Records contained in a dataset
= = = = = = =

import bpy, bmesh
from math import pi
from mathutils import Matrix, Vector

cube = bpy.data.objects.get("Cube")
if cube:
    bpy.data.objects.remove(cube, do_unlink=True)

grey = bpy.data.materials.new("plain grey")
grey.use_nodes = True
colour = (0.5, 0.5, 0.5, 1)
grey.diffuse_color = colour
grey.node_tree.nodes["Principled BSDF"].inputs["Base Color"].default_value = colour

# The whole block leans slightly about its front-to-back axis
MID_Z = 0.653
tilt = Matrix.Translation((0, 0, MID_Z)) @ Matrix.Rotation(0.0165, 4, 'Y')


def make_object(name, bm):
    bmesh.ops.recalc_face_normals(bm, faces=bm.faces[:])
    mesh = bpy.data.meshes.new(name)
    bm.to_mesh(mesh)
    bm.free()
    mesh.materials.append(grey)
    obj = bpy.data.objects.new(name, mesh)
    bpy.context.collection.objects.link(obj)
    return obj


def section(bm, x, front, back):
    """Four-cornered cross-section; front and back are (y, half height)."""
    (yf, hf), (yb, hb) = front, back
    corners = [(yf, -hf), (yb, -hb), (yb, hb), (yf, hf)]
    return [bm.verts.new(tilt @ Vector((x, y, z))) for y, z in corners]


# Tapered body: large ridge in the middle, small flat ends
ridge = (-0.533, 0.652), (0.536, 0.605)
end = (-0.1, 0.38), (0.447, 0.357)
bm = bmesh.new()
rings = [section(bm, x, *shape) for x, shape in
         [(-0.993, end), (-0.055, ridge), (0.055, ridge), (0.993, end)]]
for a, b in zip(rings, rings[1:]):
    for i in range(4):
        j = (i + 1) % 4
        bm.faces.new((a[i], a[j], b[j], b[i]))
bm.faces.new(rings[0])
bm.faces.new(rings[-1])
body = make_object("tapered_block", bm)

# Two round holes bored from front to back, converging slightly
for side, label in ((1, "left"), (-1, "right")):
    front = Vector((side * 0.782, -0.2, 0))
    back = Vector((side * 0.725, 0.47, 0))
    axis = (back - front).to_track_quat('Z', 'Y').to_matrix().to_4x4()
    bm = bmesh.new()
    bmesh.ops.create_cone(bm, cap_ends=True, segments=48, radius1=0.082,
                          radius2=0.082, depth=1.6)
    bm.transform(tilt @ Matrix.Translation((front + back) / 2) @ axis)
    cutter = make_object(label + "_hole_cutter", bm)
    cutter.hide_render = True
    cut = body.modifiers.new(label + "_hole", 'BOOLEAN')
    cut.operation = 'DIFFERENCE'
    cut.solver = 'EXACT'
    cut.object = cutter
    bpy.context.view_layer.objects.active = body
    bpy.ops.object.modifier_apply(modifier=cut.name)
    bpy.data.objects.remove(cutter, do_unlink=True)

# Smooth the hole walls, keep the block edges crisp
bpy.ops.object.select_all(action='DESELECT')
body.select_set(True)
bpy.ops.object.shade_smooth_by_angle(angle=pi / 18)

= = = = = = =

### Instructions for the task
Extract from the records above the lines from the one containing "bm.faces.new(rings[0])" to the one containing "back = Vector((side * 0.725, 0.47, 0))", both lines included, exactly as they appear and with nothing else.

### Exercise response
bm.faces.new(rings[0])
bm.faces.new(rings[-1])
body = make_object("tapered_block", bm)

# Two round holes bored from front to back, converging slightly
for side, label in ((1, "left"), (-1, "right")):
    front = Vector((side * 0.782, -0.2, 0))
    back = Vector((side * 0.725, 0.47, 0))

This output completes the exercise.